Twenty six chest x rays were missing from the dental technicians group. These subjects are not known for having occupational lung diseases, but previous studies have shown that respiratory symptoms and function can be normal, even in the case of pneumoconiosis. Those missing data could underestimate the prevalence of radiographic abnormalities in this group. The control sampling seems adequate, regarding demographic characteristics and smoking habits, as no difference was found between the exposed and non-exposed groups. The main limitation of our study is that it has a relative lack of statistical power (although some significant results were found).

Our study showed a significant risk of cough (day and night) and usual phlegm in dental technicians. Sherson et al found in a small sample (31 dental technicians versus 30 control subjects), a higher although non-significant prevalence of dyspnoea among dental technicians.20

In other previous studies,19, 20, 26 the respiratory function parameters decreased slightly in the dental technicians group although there was no statistical significant difference between the two groups. In our study, the mean values for % FCV, % FEF25, and % FEF50 decreased significantly in male dental technicians. There was a positive interaction between smoking and exposure for the decrease of all spirometric parameters.

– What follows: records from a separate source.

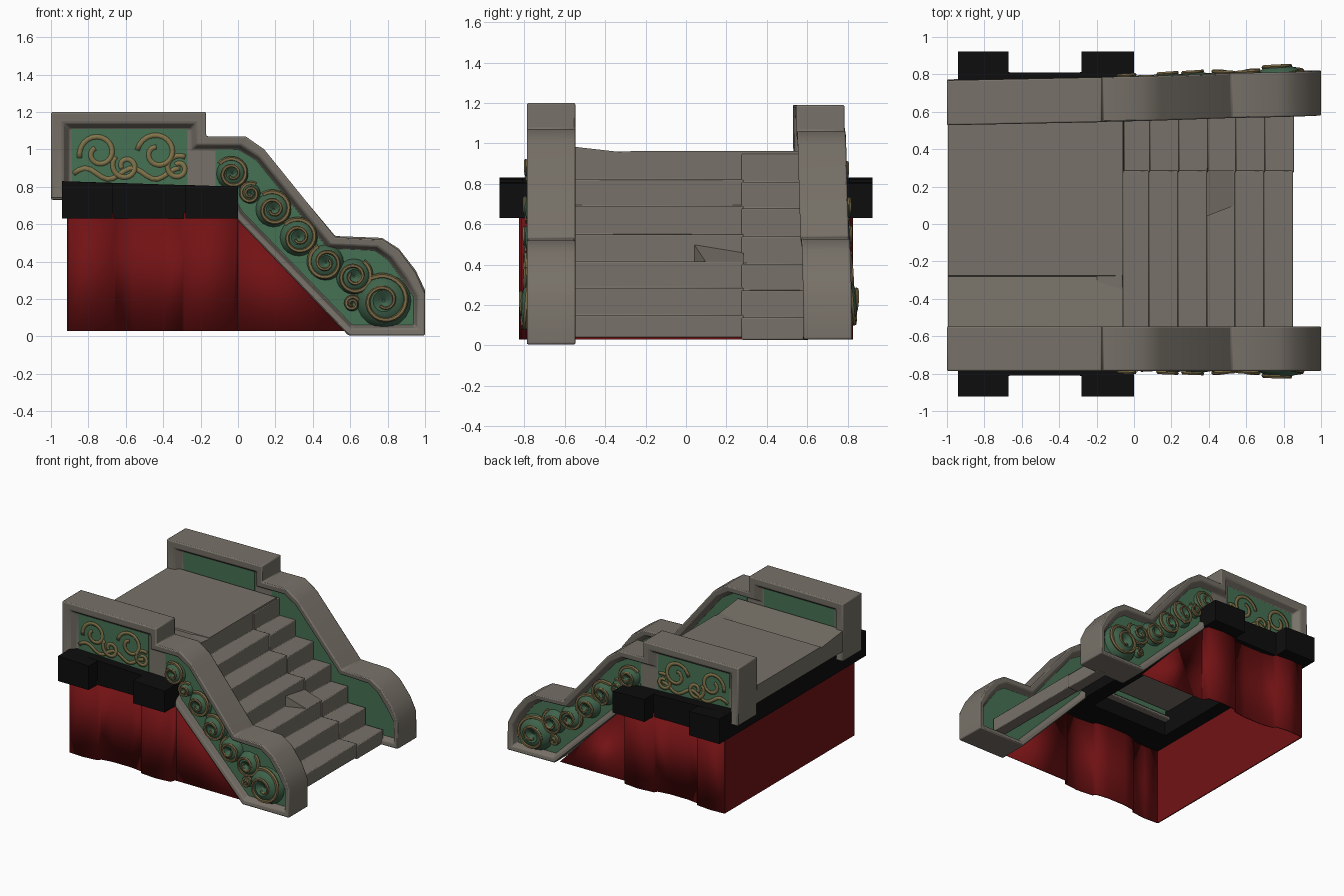
import bpy, math

if "Cube" in bpy.data.objects:
    bpy.data.objects.remove(bpy.data.objects["Cube"])

def mat(name, c):
    m = bpy.data.materials.new(name)
    m.diffuse_color = (*c, 1)
    m.use_nodes = True
    m.node_tree.nodes["Principled BSDF"].inputs["Base Color"].default_value = m.diffuse_color
    return m

STONE = mat("stone_grey", (0.185, 0.165, 0.138))
RED = mat("dark_red", (0.17, 0.006, 0.007))
BLACK = mat("black_beam", (0.004, 0.004, 0.004))
GREEN = mat("panel_green", (0.062, 0.165, 0.088))
TAN = mat("painted_tan", (0.22, 0.175, 0.07))
JADE = mat("carved_green", (0.05, 0.125, 0.07))
BRONZE = mat("carved_bronze", (0.19, 0.14, 0.06))

import bmesh

def add(name, verts, faces, material, bevel=0, solid=0):
    me = bpy.data.meshes.new(name)
    me.from_pydata(verts, [], faces)
    bm = bmesh.new()
    bm.from_mesh(me)
    bmesh.ops.recalc_face_normals(bm, faces=bm.faces)
    bm.to_mesh(me)
    bm.free()
    me.materials.append(material)
    ob = bpy.data.objects.new(name, me)
    bpy.context.collection.objects.link(ob)
    if solid:
        m = ob.modifiers.new("thickness", 'SOLIDIFY')
        m.thickness = solid
        m.offset = 0
    if bevel:
        m = ob.modifiers.new("soft_edges", 'BEVEL')
        m.width = bevel
        m.segments = 2
        m.limit_method = 'ANGLE'
        m.angle_limit = math.radians(40)
    return ob

def loft(name, loops, material, caps=True, **kw):
    """Skin a list of closed loops that have equal point counts."""
    n = len(loops[0])
    faces = [(k * n + i, k * n + (i + 1) % n, (k + 1) * n + (i + 1) % n, (k + 1) * n + i)
             for k in range(len(loops) - 1) for i in range(n)]
    if caps:
        faces += [tuple(range(n)), tuple(range((len(loops) - 1) * n, len(loops) * n))]
    return add(name, [v for l in loops for v in l], faces, material, **kw)

def box(name, x0, x1, y0, y1, z0, z1, material, **kw):
    q = [(x0, y0), (x1, y0), (x1, y1), (x0, y1)]
    return loft(name, [[(x, y, z) for x, y in q] for z in (z0, z1)], material, **kw)

def place(x, d, z, s):
    """Point on a side wall: d is the distance from the middle. The back wall sits a little crooked."""
    if s < 0:
        return (x, -d, z)
    return (x, d + 0.02 * x + 0.008 - 0.012 * (z - 0.6), 0.025 + z * 0.965 if x > 0.2 else z - 0.01)

# side wall outline and its inset panel outline (x, z)
OUT = [(-1, .74), (-1, 1.2), (-.17, 1.2), (-.17, 1.07), (.04, 1.07), (.14, 1.0), (.52, .53),
       (.77, .52), (.86, .46), (.95, .34), (1, .23), (1, .005), (.59, .005), (0, .62), (-.05, .74)]
INS = [(-.9, .78), (-.9, 1.11), (-.25, 1.11), (-.25, 1.0), (.0, 1.0), (.1, .94), (.48, .47),
       (.73, .46), (.8, .41), (.88, .3), (.94, .21), (.94, .06), (.61, .06), (.02, .67), (-.04, .78)]
MID = [(a + (c - a) * .65, b + (d - b) * .65) for (a, b), (c, d) in zip(OUT, INS)]
PANEL_TOP = [(-.89, .8), (-.89, 1.11), (-.27, 1.11), (-.27, .8)]
PANEL_LOW = [(-.12, .8), (-.12, 1.0)] + INS[4:14]
FACE = 0.738

def bulge(q, h):
    return h * (1 - q ** 4) * (0.45 + 0.55 * min(1, q / 0.4))

def scroll(name, cx, cz, R, start, turn, s):
    """Carved scroll: dimpled dome with a raised spiral edge."""
    h, n = 0.4 * R + 0.02, 20
    loops = []
    for q in (1, .93, .8, .6, .4, .2, .05):
        loops.append([place(cx + R * q * math.cos(2 * math.pi * i / n), FACE + bulge(q, h),
                            cz + R * q * math.sin(2 * math.pi * i / n), s) for i in range(n)])
    loft(name + "_dome", loops, JADE)
    t, loops = 0.011 + 0.04 * R, []
    for k in range(45):
        f = k / 44
        r, a = R * (1 - 0.78 * f), start + turn * f * 3.6 * math.pi
        w = t * (1 - 0.45 * f)
        ring = []
        for j in range(6):
            b = j * math.pi / 3
            rr = r + w * math.cos(b)
            ring.append(place(cx + rr * math.cos(a), FACE + 0.004 + bulge(r / R, h) + w * math.sin(b),
                              cz + rr * math.sin(a), s))
        loops.append(ring)
    loft(name + "_edge", loops, BRONZE)

def ribbon(name, pts, w, s):
    """Thin painted stripe along a path on the upper panel."""
    vs = []
    for i, (x, z) in enumerate(pts):
        (ax, az), (bx, bz) = pts[max(i - 1, 0)], pts[min(i + 1, len(pts) - 1)]
        l = math.hypot(bx - ax, bz - az)
        nx, nz = -(bz - az) / l * w / 2, (bx - ax) / l * w / 2
        vs += [place(x + nx, FACE + .006, z + nz, s), place(x - nx, FACE + .006, z - nz, s)]
    add(name, vs, [(2 * i, 2 * i + 1, 2 * i + 3, 2 * i + 2) for i in range(len(pts) - 1)], TAN, solid=.004)

def curl(cx, cz, R, a0, turn):
    return [(cx + R * (1 - .7 * k / 26) * math.cos(a0 + turn * k / 26 * 7.5),
             cz + R * (1 - .7 * k / 26) * math.sin(a0 + turn * k / 26 * 7.5)) for k in range(27)]

SCROLLS = [(-.03, .87, .085, 2.5, -1), (.065, .765, .055, 1, 1), (.19, .68, .095, 2.2, -1),
           (.325, .53, .1, 2.4, -1), (.47, .395, .095, 2, 1), (.62, .32, .095, 1, -1),
           (.78, .19, .145, 2.8, -1), (.61, .175, .04, 0, 1)]
CURLS = [(-.745, .98, .105, 3.4, -1), (-.6, .91, .075, 2.4, 1), (-.43, .98, .11, 3.0, -1),
         (-.32, .9, .07, 1.0, 1)]

for s, side in ((-1, "front"), (1, "back")):
    # stone wall with a sloped rim around a recessed panel on both faces
    prof = [(INS, .60), (MID, .552), (OUT, .546), (OUT, .788), (MID, .782), (INS, .735)]
    loft(side + "_wall", [[place(x, d, z, s) for x, z in o] for o, d in prof], STONE, bevel=.01)
    # green panel plates, outside and inside
    for nm, o in (("upper", PANEL_TOP), ("lower", PANEL_LOW)):
        for face, d0, d1 in (("outer", .732, FACE), ("inner", .597, .603)):
            loft(f"{side}_{nm}_{face}_panel", [[place(x, d, z, s) for x, z in o] for d in (d0, d1)], GREEN)
    for i, c in enumerate(SCROLLS):
        scroll(f"{side}_scroll_{i}", *c, s)
    for i, c in enumerate(CURLS):
        ribbon(f"{side}_painted_curl_{i}", curl(*c), .026, s)
    ribbon(f"{side}_painted_vine",
           [(-.88 + .03 * k, .87 + .03 * math.sin(k * .75)) for k in range(20)], .026, s)
    # black beam with sloping top and two projecting blocks
    y0, y1 = sorted((s * .6, s * .81))
    loft(side + "_beam", [[(-.94, y, .63), (0, y, .63), (0, y, .8), (-.94, y, .83)] for y in (y0, y1)], BLACK)
    y0, y1 = sorted((s * .7, s * .922))
    for i, (x0, x1, za, zb) in enumerate(((-.94, -.67, .83, .82), (-.28, 0, .81, .8))):
        loft(f"{side}_beam_block_{i}", [[(x0, y, .63), (x1, y, .63), (x1, y, zb), (x0, y, za)]
                                        for y in (y0, y1)], BLACK)
    # red side wall with two shallow columns, and the wedge under the stairs
    plan = [(-.91, .815), (-.79, .822), (-.67, .81), (-.655, .785), (-.56, .77), (-.4, .77),
            (-.3, .785), (-.285, .81), (-.15, .822), (-.03, .81), (-.015, .775), (0, .77)]
    vs = [(x, s * y, z) for x, y in plan for z in (.03, .66)]
    n = len(vs)
    vs += [(.57, s * .77, .03), (0, s * .77, .625)]
    add(side + "_red_wall", vs, [(i, i + 2, i + 3, i + 1) for i in range(0, n - 2, 2)]
        + [(n - 2, n, n + 1)], RED, solid=.008)

# red back wall and cross beams
box("end_red_wall", -.914, -.906, -.815, .815, .03, .66, RED)
box("end_beam", -.94, -.8, -.62, .62, .63, .83, BLACK)
box("stair_beam", -.12, 0, -.62, .62, .63, .78, BLACK)

# stone deck, tilted up along the front side
DECK = [(-.57, .82), (.57, .82), (.57, .962), (-.275, .962), (-.28, .952), (-.57, .985)]
loft("deck", [[(x, y, z) for y, z in DECK] for x in (-.995, -.06)], STONE)

# stairs in two pieces, the back piece slightly sunk
def stairs(name, y0, y1, dx, dz):
    p = [(-.2, .955)]
    xs = (-.06, .08, .235, .39, .54, .695, .85)
    zs = (.96, .82, .69, .55, .415, .285, .15, .04)
    for i, x in enumerate(xs):
        p += [(x, zs[i]), (x, zs[i + 1])]
    p += [(.76, .04), (-.06, .77), (-.2, .77)]
    loft(name, [[(x + dx, y, z + dz) for x, z in p] for y in (y0, y1)], STONE, bevel=.006)

stairs("stairs_main", -.58, .285, 0, 0)
stairs("stairs_sunk_part", .275, .61, .005, -.012)
# broken chunk lying on one step
add("broken_step_chunk", [(.385, .04, .41), (.385, .285, .41), (.54, .285, .41), (.54, .1, .41),
                          (.385, .04, .5), (.385, .285, .46)],
    [(0, 1, 2, 3), (0, 4, 5, 1), (4, 3, 2, 5), (0, 3, 4), (1, 5, 2)], STONE)

# smooth shading with sharp edges kept
for ob in bpy.context.scene.objects:
    ob.select_set(True)
    bpy.context.view_layer.objects.active = ob
bpy.ops.object.shade_smooth_by_angle(angle=math.radians(35))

The prevalence of small opacities with a profusion ≥1/0 (12.3% for a mean duration of dental work of 16.5 years) was somewhat higher than the prevalence reported in the previous studies (11.8% for a mean duration of 28.4 years for Choudat and colleagues,19 12.9% for a duration of 20 years for Sherson and colleagues,20 4.5% for a mean of 12.8 years of exposure for Rom and colleagues17). The dental technician population studied in Bourgogne and Franche-Comté is young (mean age 36.6 years) but surprisingly, the prevalence of pneumoconiosis is high compared to other studies. In particular, the prevalence was similar compared to Choudat and colleagues' study, whose target population were older (mean age 46.9 years) than our population and were self employed dental technicians. There is already an effect of lung abnormalities on respiratory symptoms and spirometric parameters. Our study found a relation between small opacities and an exposure to asbestos in the past; we found no significant relation between radiographic signs and a particular type of prosthesis manufactured by the dental workers (metal, ceramic, or resin). Sherson et al showed that dental technicians with pneumoconiosis were employed in the production of chromium–cobalt prostheses.20 In the study by Rom et al there was a relation between pneumoconiosis and exposure to metal alloys.17 Numerous airborne contaminants can be generated during manufacture of the prostheses, and association between pneumoconiosis and a specific agent is difficult to show.

In most small laboratories, there is no suitable exhaust and ventilation system in workplaces, so that many processes used by dental technicians probably expose them to numerous dangerous airborne contaminants responsible for complex pneumoconiosis, particularly to silica during preparation of refractory material, breaking of the mould, sandblasting, and polishing. Hand finishing exposes them to metal alloys, beryllium, and resin. Most of the current chromium–cobalt alloys are free of beryllium but their exact composition is not always known.

The signs of early morbidity increasing with the duration of work in dental manufacture are worrying. Most dental technicians start working at the age of 18 and do not change their employment. Moreover, this population is still at risk of pneumoconiosis. This study confirms the need for adequate technical prevention measures, control of occupational exposure, and the replacement of dangerous material when possible (silica, heavy metals, beryllium).